Why I Fuck With ESCAPE FROM L.A.
John Carpenter is the best director of all time. Bold statement, I know, but I mean every word of it. It’s easy to herald the classics -- Assault On Precinct 13, Halloween, The Thing, Escape from New York, Big Trouble in Little China, et al. -- and make a case that his best work is some of the greatest genre output ever created. He was untouchable for over a decade and enjoyed a run of form that would make most director’s blush. However, what makes Carpenter the best in my book isn’t just the classics. For me, the director’s worst movies are just as important. You see, even at his “worst”, Carpenter still possesses the ability to entertain better than some of the greats at their best. In short: I fuck with Escape from L.A. -- and others.
Needless to say, I'm in the pro camp when it comes to this bizarre action adventure. Here are a few reasons why I love it:
A terrific ensemble of cult actors.
Just look at the cast here - Kurt Russell, Bruce Campbell, Pam Grier, Stacy Keach, Steve Buscemi, Peter Fonda. That’s Snake Plissken, Ash Williams, Coffy, Vincent Kane, Mr. Pink, and Wyatt from Easy Rider sharing a bill. And that’s not to mention the rest of roles in their respective ouvre’s. In terms of talent that makes most genre nuts mark out whenever they appear on screen, Escape from L.A. is populated with bona fide genre icons taking part in the type of outlandish movie they built careers on.
It’s soooooo 90’s.
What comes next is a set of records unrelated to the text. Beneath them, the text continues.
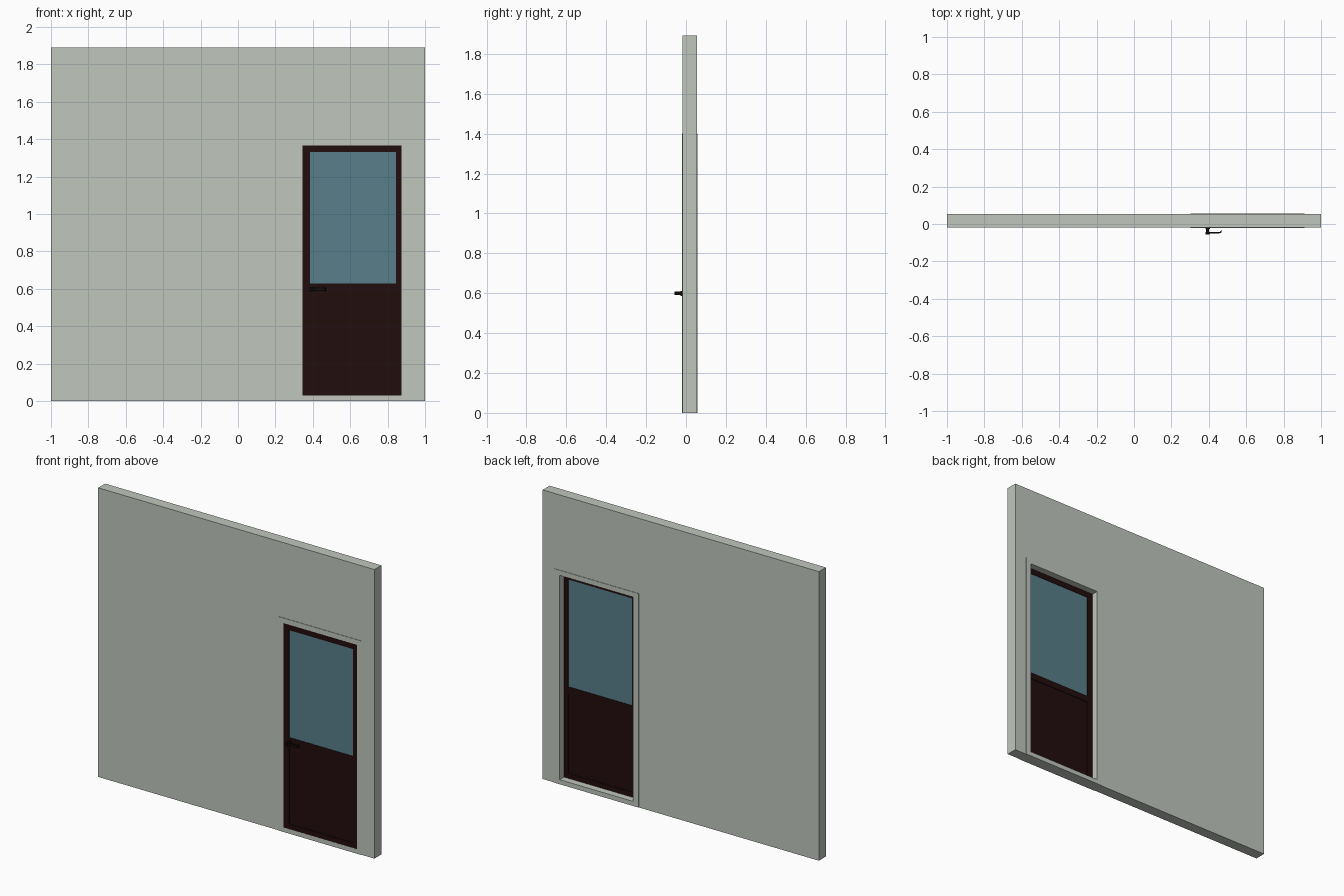
import bpy, bmesh

if "Cube" in bpy.data.objects:
    bpy.data.objects.remove(bpy.data.objects["Cube"])


def material(name, rgb):
    m = bpy.data.materials.new(name)
    m.diffuse_color = (*rgb, 1)
    m.use_nodes = True
    m.node_tree.nodes["Principled BSDF"].inputs["Base Color"].default_value = m.diffuse_color
    return m


PLASTER = material("pale grey plaster", (0.527, 0.565, 0.515))
WOOD = material("dark brown wood", (0.016, 0.004, 0.004))
GLASS = material("blue grey glass", (0.098, 0.21, 0.254))
METAL = material("black metal", (0.006, 0.003, 0.003))


def finish(bm, name, mat):
    bmesh.ops.recalc_face_normals(bm, faces=bm.faces)
    me = bpy.data.meshes.new(name)
    bm.to_mesh(me)
    bm.free()
    me.materials.append(mat)
    ob = bpy.data.objects.new(name, me)
    bpy.context.collection.objects.link(ob)
    return ob


def corners(r):
    x0, z0, x1, z1 = r
    return [(x0, z0), (x1, z0), (x1, z1), (x0, z1)]


def ring(name, outer, inner, y0, y1, mat):
    """Rectangular slab with a rectangular hole; rectangles are x0, z0, x1, z1."""
    bm = bmesh.new()
    loops = [[bm.verts.new((x, y, z)) for x, z in corners(r)]
             for r, y in ((outer, y0), (inner, y0), (inner, y1), (outer, y1))]
    for a, b in zip(loops, loops[1:] + loops[:1]):
        for i in range(4):
            j = (i + 1) % 4
            bm.faces.new((a[i], a[j], b[j], b[i]))
    return finish(bm, name, mat)


def prism(name, pts, axis, lo, hi, mat):
    """Extrude a profile along y (points x, z) or along z (points x, y)."""
    bm = bmesh.new()
    f = bm.faces.new([bm.verts.new((a, lo, b) if axis == 'y' else (a, b, lo)) for a, b in pts])
    ext = bmesh.ops.extrude_face_region(bm, geom=[f])
    d = (0, hi - lo, 0) if axis == 'y' else (0, 0, hi - lo)
    bmesh.ops.translate(bm, vec=d, verts=[v for v in ext["geom"] if isinstance(v, bmesh.types.BMVert)])
    return finish(bm, name, mat)


# Wall with door opening, and thin casings on both faces
opening = (0.344, 0.03, 0.875, 1.367)
casing = (0.303, 0.0, 0.912, 1.40)
FRONT, BACK = -0.018, 0.054
ring("wall", (-1, 0, 1, 1.892), opening, FRONT, BACK, PLASTER)
ring("front_casing", casing, opening, FRONT - 0.003, FRONT, PLASTER)
ring("back_casing", casing, opening, BACK, BACK + 0.003, PLASTER)

# Door leaf: glazed upper half and panelled lower half
D0, D1, MID = -0.020, 0.012, 0.607
x0, z0, x1, z1 = opening
window = (0.384, 0.629, 0.845, 1.331)
panel = (0.384, 0.062, 0.845, 0.586)
ring("door_upper_frame", (x0, MID, x1, z1), window, D0, D1, WOOD)
ring("door_lower_frame", (x0, z0, x1, MID), panel, D0, D1, WOOD)
prism("door_glass", corners(window), 'y', D0 + 0.003, D1 - 0.003, GLASS)
prism("door_panel", corners(panel), 'y', D0 + 0.004, D1 - 0.004, WOOD)

# Lever handle: rose, stem and a lever with its tip curled to the door
prism("handle_rose", corners((0.381, 0.587, 0.405, 0.611)), 'y', -0.027, D0, METAL)
prism("handle_stem", corners((0.384, 0.590, 0.402, 0.608)), 'y', -0.050, -0.027, METAL)
lever = [(0.381, -0.057), (0.400, -0.057), (0.410, -0.050), (0.456, -0.050), (0.466, -0.047),
         (0.470, -0.036), (0.465, -0.036), (0.460, -0.042), (0.405, -0.042), (0.381, -0.042)]
prism("handle_lever", lever, 'z', 0.590, 0.608, METAL)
If you’re a 90’s kid like me, then you have a soft spot for the decade that gave us nu-metal, flashy alternative aesthetics, music video-esque action movies, and a sense of fun and attitude that disappeared when the new millennium happened and ruined everything. The 90’s felt like a party -- at least in my childhood mind it did -- and it was all leading up to the end of the world. The soundtrack here alone is pure apocalyptic 90’s, with the likes of Sugar Ray (before they defined 90’s pool parties), White Zombie, and other alternative artists from back when popular music was grungy and exciting. On top of that, it’s typical of the type of cartoonish sci-fi fare from back then that made future societies seem like fun places to be. Maybe Strange Days and Starship Troopers had more to say about the state of the world, but Escape from L.A. had basketball and surfing.
The sheer ridiculousness of Escape from L.A. and how Russell navigates his way through it all completely straight-faced is nothing short of magical. It’s a fun movie, but Russell refuses to wink at the audience and acknowledge the joke. Even when he’s surfing a tidal wave to pounce on Steve Buscemi’s vehicle, he sells it with the conviction of a man who’s deadly serious. He’s the Snake Plissken that the 90’s needed and it’s a shame that we didn’t get more of him in this iconic role afterwards. All because people didn’t know how good they had it when this movie was originally released.
L.A.? More like HELL-A!
While I perfectly understand why this movie isn’t for everyone, there’s no denying that Carpenter had a vision for the hellscape Snake must navigate his way through to complete the task at hand. It’s pure adventure, an odyssey of oddities with strange and memorable surprises at every turn. Whether that’s Bruce Campbell appearing as a demented surgeon or Pam Grier as a hand-gliding transexual, this is the type of world where chaos reigns supreme and it’s all the better for it.
It’s pure Carpenter
Sure, Escape from L.A. isn’t one of Carpenter’s most respected outings, but it does contain the identity marks that define many of his other movies. It’s a genre hybrid; a high-concept actioner set in a world that’s grotesque. The heroes are blue collar bad asses and the urban environment is like the Old West. Carpenter’s love for genre cinema is vibrant in every frame -- from mission westerns to sci-fi schlock and more. Maybe it isn’t a masterpiece, but it’s a John freaking Carpenter movie and when he’s gone, we’ll never see anything like him ever again.